It’s recommended to involve administrative agencies and governmental bodies to assist with the more complex audit projects embarked upon by EU Member States. With changes to how goods move cross-border between the United Kingdom and the EU taking centre stage in 2021 there has been an increased importance placed on the information transfer between customs offices and their tax administration counterparts. As mentioned earlier, the implementation of the OSS regime has led to a greater shift in the reporting of e-commerce businesses operating in the EU and the impact on the audit process is yet to be revealed.

It’s clear that the major shifts in the VAT landscape in 2021 created a different set of challenges for businesses and tax administrations but encouraging accurate record keeping is still a central goal of most EU Member States. In our next article in this VAT audit series we’ll explore the common triggers of a VAT audit.

Take Action

Need help ensuring compliance ahead of a VAT audit? Get in touch to discuss your VAT compliance needs.

Sign up for Email Updates

Stay up to date with the latest tax and compliance updates that may impact your business.

Author

Jack Bowdige

Jack is a consultant within Sovos’ Audit and VAT Recovery team. Since joining in 2020, he originally worked within the e-commerce reporting team before specializing in supporting our clients during the management, preparation and submission of VAT audits across the EU. Before joining Sovos Jack studied Economics at the University of Sussex.
Share This Post

EMEA VAT & Fiscal Reporting
November 29, 2022
Expert Series Part V: New Roles for IT in the Wake of Expanding Global Mandates

Part V of V – Christiaan Van Der Valk, vice president, strategy and regulatory, Sovos  Click here to read part IV of the series.   Government-mandated e-invoicing laws are making their way across nearly every region of the globe, bringing more stringent mandates and expectations on businesses. Inserted into every aspect of your operation, governments are […]

EMEA IPT
November 23, 2022
Fire Brigade Tax in Slovenia

Problems encountered with Fire Brigade Tax rate increase in Slovenia Slovenia’s Fire Brigade Tax (FBT) has changed.

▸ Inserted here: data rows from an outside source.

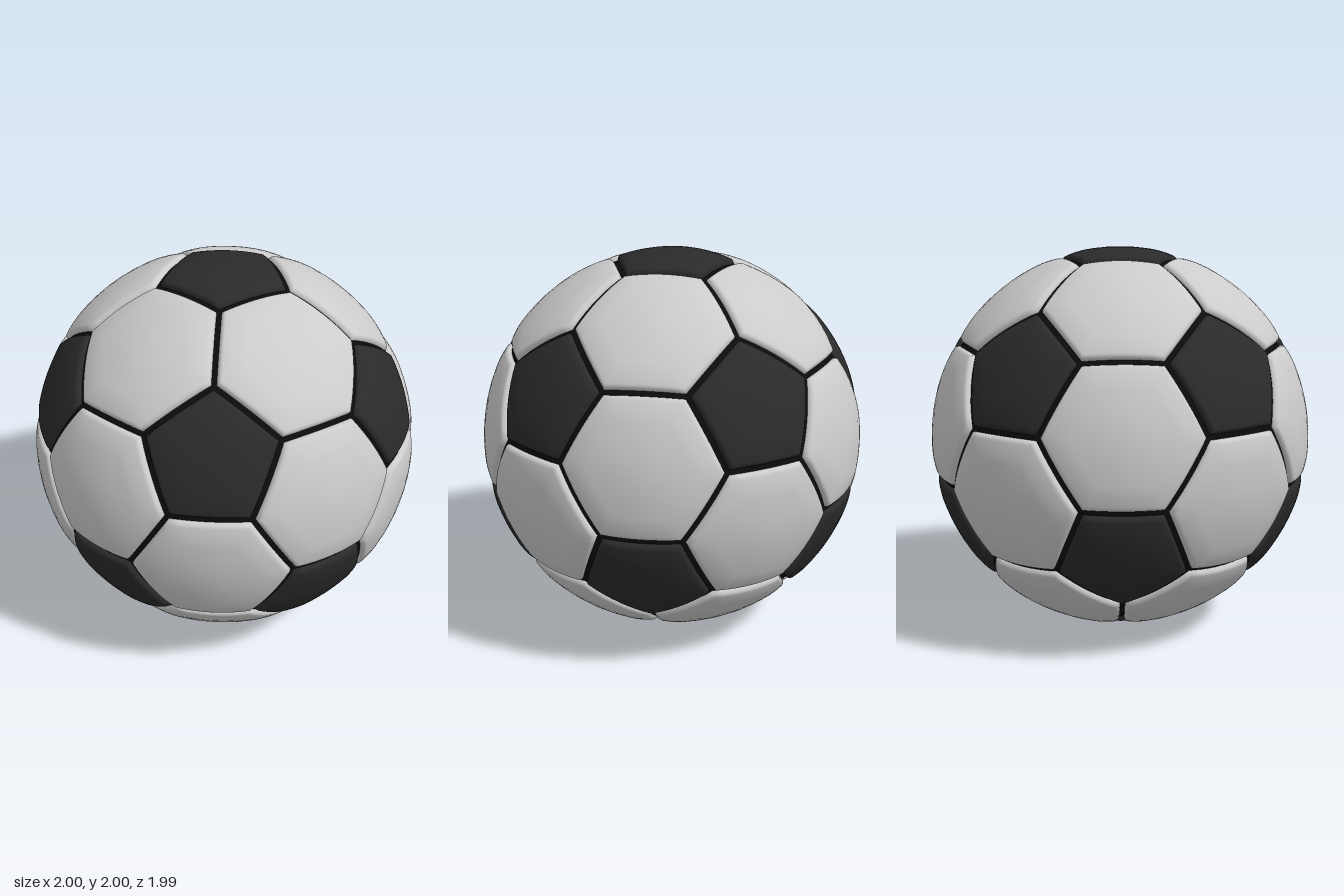
import * as THREE from 'three';

const EDGE_STEPS = 8;
const GAP = 0.012;   // half width of the seam
const LIP = 0.035;   // where the panel starts to roll into the seam

// Surface radius at a given distance from the panel's border
function panelRadius(d) {
  const soft = 1 - Math.min(d / 0.14, 1);
  const u = Math.min(Math.max((LIP - d) / (LIP - GAP), 0), 1);
  return 1 - 0.013 * soft * soft - 0.03 * (1 - Math.sqrt(1 - u * u));
}

// Padded spherical panel: rings run from the centre out to the border
function panelGeometry(corners) {
  const centre = new THREE.Vector3();
  corners.forEach(p => centre.addScaledVector(p, 1 / corners.length));
  const axis = centre.clone().normalize();
  const u = corners[0].clone().sub(centre).normalize();
  const v = axis.clone().cross(u);
  const angle = p => Math.atan2(p.dot(v), p.dot(u));
  const sorted = [...corners].sort((a, b) => angle(a) - angle(b));
  const apothem = sorted[0].clone().add(sorted[1]).multiplyScalar(0.5).distanceTo(centre);

  const border = [];
  sorted.forEach((p, i) => {
    const q = sorted[(i + 1) % sorted.length];
    for (let k = 0; k < EDGE_STEPS; k++) border.push(p.clone().lerp(q, k / EDGE_STEPS));
  });

  const dists = [0.8, 0.6].map(f => f * apothem)
    .concat([0.14, 0.115, 0.09, 0.065, 0.045, LIP, 0.028, 0.022, 0.017, 0.014, GAP]);
  const pos = [...axis.toArray()];
  const index = [];
  const n = border.length;
  dists.forEach((d, r) => {
    border.forEach((b, i) => {
      const p = centre.clone().lerp(b, 1 - d / apothem).setLength(panelRadius(d));
      pos.push(p.x, p.y, p.z);
      const j = (i + 1) % n;
      const o = 1 + r * n;
      if (r === 0) index.push(0, o + i, o + j);
      else index.push(o - n + i, o + i, o + j, o - n + i, o + j, o - n + j);
    });
  });
  const g = new THREE.BufferGeometry();
  g.setAttribute('position', new THREE.Float32BufferAttribute(pos, 3));
  g.setIndex(index);
  g.computeVertexNormals();
  return g;
}

export function createModel() {
  const ball = new THREE.Group();
  ball.name = 'ball';
  ball.position.y = 1;

  const white = new THREE.MeshStandardMaterial({ color: 0xcccccc });
  const black = new THREE.MeshStandardMaterial({ color: 0x2a2a2a });
  const seam = new THREE.MeshStandardMaterial({ color: 0x0c0c0c });
  const add = (geometry, material, name) => {
    const mesh = new THREE.Mesh(geometry, material);
    mesh.name = name;
    ball.add(mesh);
  };

  // Icosahedron points: two poles and two staggered rings of five
  const h = 1 / Math.sqrt(5);
  const points = [new THREE.Vector3(0, 1, 0), new THREE.Vector3(0, -1, 0)];
  for (let k = 0; k < 5; k++) {
    const a = k * Math.PI * 2 / 5;
    const b = a + Math.PI / 5;
    points.push(new THREE.Vector3(2 * h * Math.cos(a), h, 2 * h * Math.sin(a)));
    points.push(new THREE.Vector3(2 * h * Math.cos(b), -h, 2 * h * Math.sin(b)));
  }
  const near = (a, b) => a !== b && a.distanceTo(b) < 1.2;
  const third = (a, b) => a.clone().lerp(b, 1 / 3).normalize();

  // Dark five-sided panels, one around each point
  points.forEach(p => {
    const corners = points.filter(q => near(p, q)).map(q => third(p, q));
    add(panelGeometry(corners), black, 'pentagonPanel');
  });

  // Light six-sided panels, one for each triangle of neighbours
  points.forEach((a, i) => points.forEach((b, j) => points.forEach((c, k) => {
    if (i < j && j < k && near(a, b) && near(b, c) && near(a, c)) {
      const corners = [third(a, b), third(b, a), third(b, c), third(c, b), third(c, a), third(a, c)];
      add(panelGeometry(corners), white, 'hexagonPanel');
    }
  })));

  // Dark core seen through the seams
  add(new THREE.SphereGeometry(0.968, 96, 64), seam, 'seamLiner');

  const model = new THREE.Group();
  model.name = 'paneledBall';
  model.add(ball);
  return model;
}
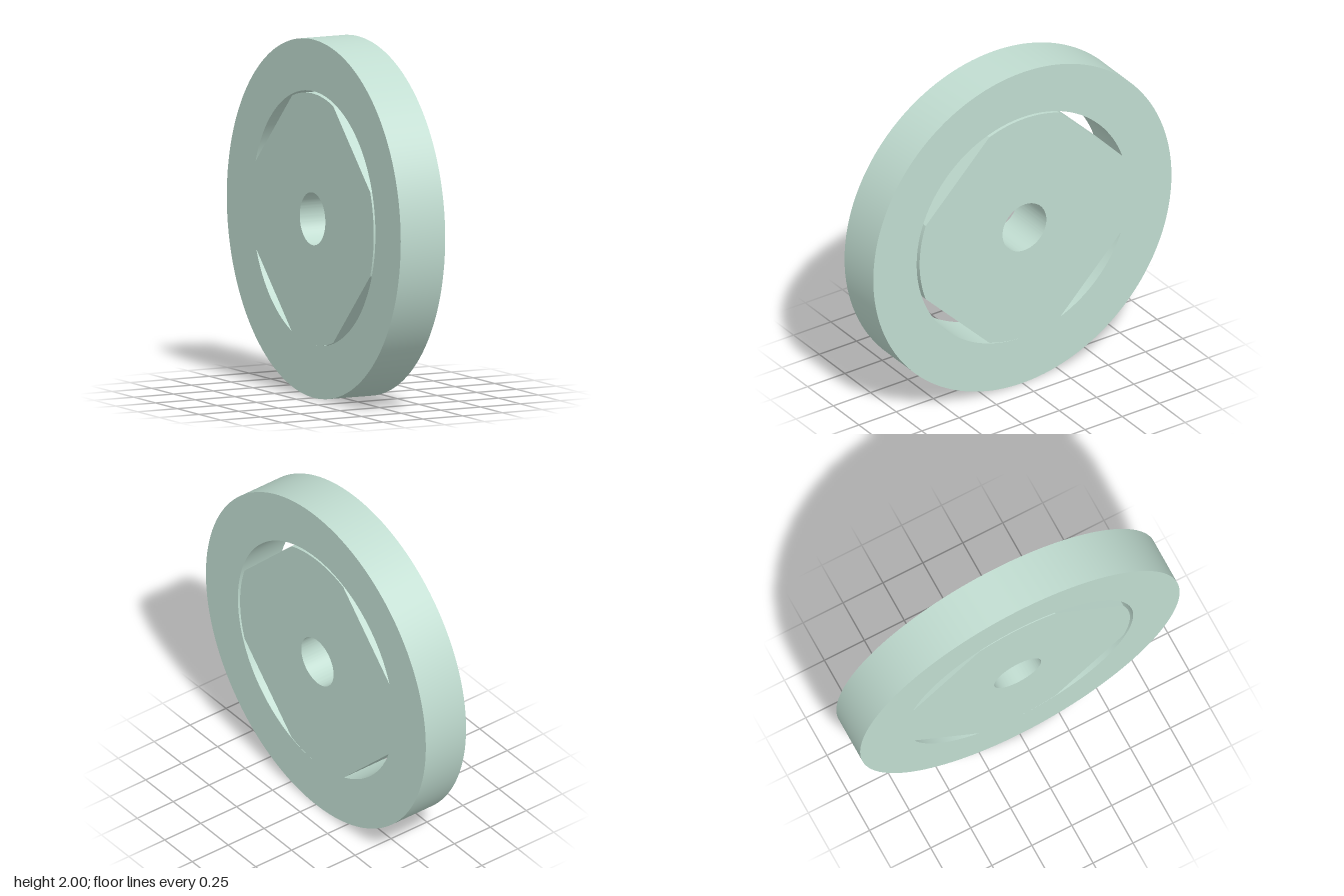
import * as THREE from 'three';
import { toCreasedNormals } from 'three/addons/utils/BufferGeometryUtils.js';

const WIDTH = 0.28;
const HUB = { x: 0.013, y: 0.996, radius: 0.702 };

function circle(x, y, radius) {
  return new THREE.Path().absarc(x, y, radius, 0, Math.PI * 2);
}

// Extrudes a side profile (horizontal = -z) across the wheel's width.
function slab(name, shape, material) {
  const geometry = new THREE.ExtrudeGeometry(shape, { depth: WIDTH, bevelEnabled: false, curveSegments: 64 });
  geometry.translate(0, 0, -WIDTH / 2);
  geometry.rotateY(Math.PI / 2);
  const mesh = new THREE.Mesh(toCreasedNormals(geometry, 0.3), material);
  mesh.name = name;
  return mesh;
}

export function createModel() {
  const group = new THREE.Group();
  group.name = 'wheel';
  const material = new THREE.MeshStandardMaterial({ color: 0xc0dcd0 });

  // Outer ring with a round opening
  const rim = new THREE.Shape().absarc(0, 1, 1, 0, Math.PI * 2);
  rim.holes.push(circle(0, 1.003, 0.709));
  group.add(slab('outerRing', rim, material));

  // Slightly offset disc: four arcs joined by diagonal flats, with an axle hole
  const hub = new THREE.Shape();
  const halfArc = THREE.MathUtils.degToRad(19.6);
  for (let i = 0; i < 4; i++) {
    const middle = i * Math.PI / 2;
    hub.absarc(HUB.x, HUB.y, HUB.radius, middle - halfArc, middle + halfArc, false);
  }
  hub.closePath();
  hub.holes.push(circle(0.014, 0.998, 0.147));
  group.add(slab('hubDisc', hub, material));

  return group;
}
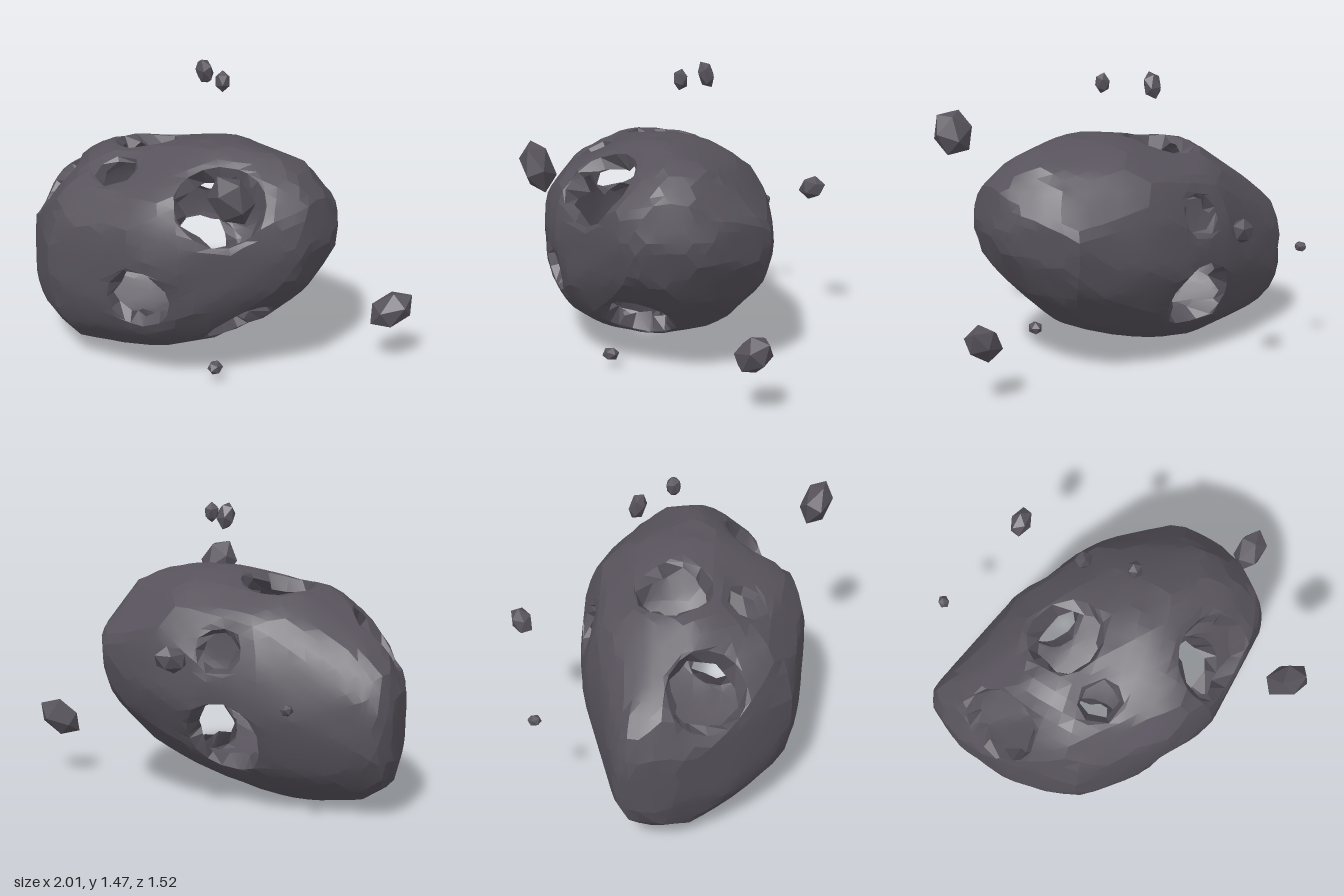
import * as THREE from 'three';
import { toCreasedNormals } from 'three/addons/utils/BufferGeometryUtils.js';

// Body cross-sections along x: [x, top y, bottom y, back z, front z]
const SECTIONS = [
  [-1.0, 0.6, 0.25, -0.09, 0.08],
  [-0.96, 0.7, 0.18, -0.11, 0.19],
  [-0.8, 0.86, 0.06, -0.18, 0.43],
  [-0.6, 0.99, 0.02, -0.28, 0.6],
  [-0.45, 1.09, 0.0, -0.36, 0.69],
  [-0.2, 1.11, 0.03, -0.42, 0.7],
  [0.07, 1.16, 0.1, -0.46, 0.69],
  [0.3, 1.13, 0.19, -0.44, 0.6],
  [0.47, 1.1, 0.34, -0.41, 0.46],
  [0.6, 1.02, 0.47, -0.25, 0.35],
  [0.71, 0.91, 0.63, -0.08, 0.24],
];
// Open craters: [x, y, z, radius]
const CRATERS = [
  [0.37, 0.92, 0.35, 0.22],
  [0.06, 0.48, 0.68, 0.165],
  [-0.245, 0.97, 0.4, 0.115],
  [-0.295, 1.08, 0.075, 0.195],
  [-0.26, 0.77, -0.36, 0.12],
  [-0.27, 0.35, -0.33, 0.2],
  [0.355, 0.235, 0.24, 0.195],
  [-0.74, 0.83, 0.32, 0.2],
  [-0.29, 0.05, 0.28, 0.2],
  [-0.54, 0.13, 0.52, 0.115],
];
// Loose rocks: [x, y, z, half width, half height, half depth, long axis x, y, z]
const ROCKS = [
  [0.6, 1.11, 0.67, 0.105, 0.11, 0.085, 0, 1, 0.4],
  [0.91, 0.305, -0.295, 0.088, 0.092, 0.088, 1, 1, -1],
  [-0.115, 1.405, -0.13, 0.045, 0.065, 0.04, 0, 1, 0.4],
  [0.09, 1.415, 0.005, 0.036, 0.052, 0.032, 0, 1, 0],
  [-0.26, 0.775, -0.7, 0.064, 0.064, 0.064, 1, 0.3, -1],
  [-0.775, 0.575, -0.505, 0.027, 0.027, 0.032, 0, 0, 1],
  [0.3, 0.075, 0.36, 0.031, 0.034, 0.042, 0, 0, 1],
];
const CORE = new THREE.Vector3(-0.14, 0.58, 0.13);

function seeded(seed) {
  return () => {
    seed = (seed * 16807) % 2147483647;
    return seed / 2147483647;
  };
}

// Centre and half sizes of the body at x
function sectionAt(x) {
  let i = 0;
  while (i < SECTIONS.length - 2 && x > SECTIONS[i + 1][0]) i++;
  const a = SECTIONS[i], b = SECTIONS[i + 1];
  const t = THREE.MathUtils.clamp((x - a[0]) / (b[0] - a[0]), 0, 1);
  const [top, bottom, back, front] = [1, 2, 3, 4].map((k) => a[k] + (b[k] - a[k]) * t);
  return { cy: (top + bottom) / 2, hy: (top - bottom) / 2, cz: (front + back) / 2, hz: (front - back) / 2 };
}

// How far each quarter of a cross-section swells beyond an ellipse
function shoulder(x, v, w) {
  const vw = v * v * w * w;
  if (v < 0) return w < 0 ? 1 : 1 + 0.16 * vw;
  if (w > 0) return 1 + 0.3 * vw * (w * w - v * v);
  return 1 + vw * (0.14 - 0.5 * THREE.MathUtils.smoothstep(x, 0.1, 0.45));
}

// Unit direction to the smooth body
function smoothSurface(d) {
  const x = -0.145 + 0.855 * d.x;
  const s = Math.hypot(d.y, d.z) || 1e-6;
  const v = d.y / s, w = d.z / s;
  const k = Math.min(1, s / 0.28) * shoulder(x, v, w);
  const q = sectionAt(x);
  return new THREE.Vector3(x, q.cy + q.hy * k * v, q.cz + q.hz * k * w);
}

function tangents(d) {
  const helper = Math.abs(d.y) > 0.8 ? new THREE.Vector3(1, 0, 0) : new THREE.Vector3(0, 1, 0);
  const e1 = helper.cross(d).normalize();
  return [e1, d.clone().cross(e1)];
}

// Tangent planes that chisel the body into broad facets
function facetPlanes(random) {
  const planes = [], count = 110;
  for (let i = 0; i < count; i++) {
    const x = 1 - (2 * i + 1) / count, a = i * 2.39996 + random() * 0.5;
    const s = Math.sqrt(1 - x * x);
    const d = new THREE.Vector3(x, s * Math.cos(a), s * Math.sin(a));
    const p = smoothSurface(d);
    const [t1, t2] = tangents(d).map((e) => smoothSurface(d.clone().addScaledVector(e, 0.12).normalize())
      .sub(smoothSurface(d.clone().addScaledVector(e, -0.12).normalize())));
    const n = t1.cross(t2).normalize();
    planes.push({ n, h: n.dot(p.sub(CORE)) });
  }
  return planes;
}
const PLANES = facetPlanes(seeded(91));

function surface(d) {
  const q = smoothSurface(d).sub(CORE);
  let t = 1.02;
  for (const { n, h } of PLANES) {
    const along = n.dot(q);
    if (along > 0) t = Math.min(t, h / along);
  }
  return q.multiplyScalar(Math.max(t, 0.985) * 0.997).add(CORE);
}

function makeCrater([x, y, z, r]) {
  const q = sectionAt(x), u = (x + 0.145) / 0.855;
  const v = (y - q.cy) / q.hy, w = (z - q.cz) / q.hz;
  const s = Math.sqrt(1 - u * u) / Math.hypot(v, w);
  const dir = new THREE.Vector3(u, v * s, w * s);
  const [e1, e2] = tangents(dir);
  return { r, dir, e1, e2, centre: surface(dir), angles: new Map() };
}

// Point on the crater rim at an angle, found by bisection
function rimPoint(c, angle) {
  let lo = 0, hi = 1.5, p;
  for (let i = 0; i < 22; i++) {
    const t = (lo + hi) / 2;
    p = surface(c.dir.clone().addScaledVector(c.e1, t * Math.cos(angle))
      .addScaledVector(c.e2, t * Math.sin(angle)).normalize());
    if (p.distanceTo(c.centre) < c.r) lo = t; else hi = t;
  }
  return p.lerp(CORE, 0.015);
}

function creased(points, angle) {
  const g = new THREE.BufferGeometry().setFromPoints(points);
  return toCreasedNormals(g, angle);
}

// Hollow shell with the craters cut out, vertices drawn to the rims
function shellGeometry(craters) {
  const pos = new THREE.IcosahedronGeometry(1, 10).attributes.position;
  const out = [];
  for (let i = 0; i < pos.count; i += 3) {
    const corners = [0, 1, 2].map((k) => {
      const d = new THREE.Vector3().fromBufferAttribute(pos, i + k).normalize();
      const p = surface(d);
      return { d, p, c: craters.find((c) => p.distanceTo(c.centre) < c.r) };
    });
    if (corners[0].c && corners.every((k) => k.c === corners[0].c)) continue;
    for (const { d, p, c } of corners) {
      if (!c) { out.push(p); continue; }
      const angle = Math.atan2(d.dot(c.e2), d.dot(c.e1));
      const key = Math.round(angle * 1000);
      if (!c.angles.has(key)) c.angles.set(key, { angle, p: rimPoint(c, angle) });
      out.push(c.angles.get(key).p);
    }
  }
  return creased(out, 0.2);
}

// Ragged wall running inward from the rim
function wallGeometry(c, random) {
  const rim = [...c.angles.values()].sort((a, b) => a.angle - b.angle).map((k) => k.p);
  const mid = rim.reduce((m, p) => m.addScaledVector(p, 1 / rim.length), new THREE.Vector3());
  const normal = new THREE.Vector3();
  rim.forEach((p, i) => {
    const next = rim[(i + 1) % rim.length];
    normal.add(p.clone().sub(mid).cross(next.clone().sub(mid)));
  });
  normal.normalize();
  const inner = rim.map((p) => p.clone().lerp(mid, 0.05 + 0.25 * random())
    .addScaledVector(normal, -c.r * (0.1 + 0.4 * random())));
  const out = [];
  rim.forEach((p, i) => {
    const j = (i + 1) % rim.length;
    out.push(p, rim[j], inner[i], rim[j], inner[j], inner[i]);
  });
  return creased(out, 0.3);
}

// Angular rock stretched along an axis and fitted to its half sizes
function rockGeometry(size, axis, random) {
  const g = new THREE.IcosahedronGeometry(1, 0);
  g.rotateX(random() * 3).rotateY(random() * 3).scale(0.8, 0.8, 1.2);
  g.applyQuaternion(new THREE.Quaternion().setFromUnitVectors(
    new THREE.Vector3(0, 0, 1), new THREE.Vector3(...axis).normalize()));
  g.center();
  g.computeBoundingBox();
  const b = g.boundingBox;
  g.scale(size[0] / b.max.x, size[1] / b.max.y, size[2] / b.max.z);
  g.computeVertexNormals();
  return g;
}

export function createModel() {
  const model = new THREE.Group();
  model.name = 'asteroid';
  const stone = new THREE.MeshStandardMaterial({ color: 0x57525b, side: THREE.DoubleSide });
  stone.name = 'dark stone';
  const random = seeded(4217);
  const add = (geometry, name) => {
    const mesh = new THREE.Mesh(geometry, stone);
    mesh.name = name;
    model.add(mesh);
    return mesh;
  };

  // Body and crater walls
  const craters = CRATERS.map(makeCrater);
  add(shellGeometry(craters), 'bodyShell');
  craters.forEach((c, i) => add(wallGeometry(c, random), `craterWall${i + 1}`));

  // Drifting fragments
  ROCKS.forEach(([x, y, z, w, h, d, ...axis], i) => {
    add(rockGeometry([w, h, d], axis, random), `looseRock${i + 1}`).position.set(x, y, z);
  });
  return model;
}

The rate increased from 5% to 9%. This came into effect on 1 October 2022. The first submission deadline followed on 15 November 2022. Unfortunately, the transition has been plagued by problems. We discuss some issues and how […]

E-Invoicing Compliance EMEA
November 22, 2022
E-invoicing and Fiscal Digitization in Africa

African countries are following e-invoicing and continuous transaction control trends implemented rapidly by many countries around the globe. Each country in the continent is developing their variation of a tax digitization system. This means there is currently no standardisation with compliance requirements differing in each jurisdiction. A common transaction reporting feature among African countries is […]

EMEA VAT & Fiscal Reporting
November 22, 2022
Expert Series Part IV: New Roles for IT in the Wake of Expanding Global Mandates

Part IV of V – Ryan Ostilly, vice president of product and GTM strategy EMEA & APAC, Sovos Click here to read part III of the series.   Government-mandated e-invoicing laws are making their way across nearly every region of the globe, bringing more stringent mandates and expectations on businesses. Inserted into every aspect of your […]

E-Invoicing Compliance EMEA
November 16, 2022
Denmark E-Invoicing Requirements

New bookkeeping law – Lov om bogføring On 19 May 2022, the Danish Parliament passed a new bookkeeping law – Lov om bogføring – introducing requirements for companies to use a digital bookkeeping system. Section 16 of the Law requires many Danish companies to use a digital bookkeeping system and make their bookings electronically. The final […]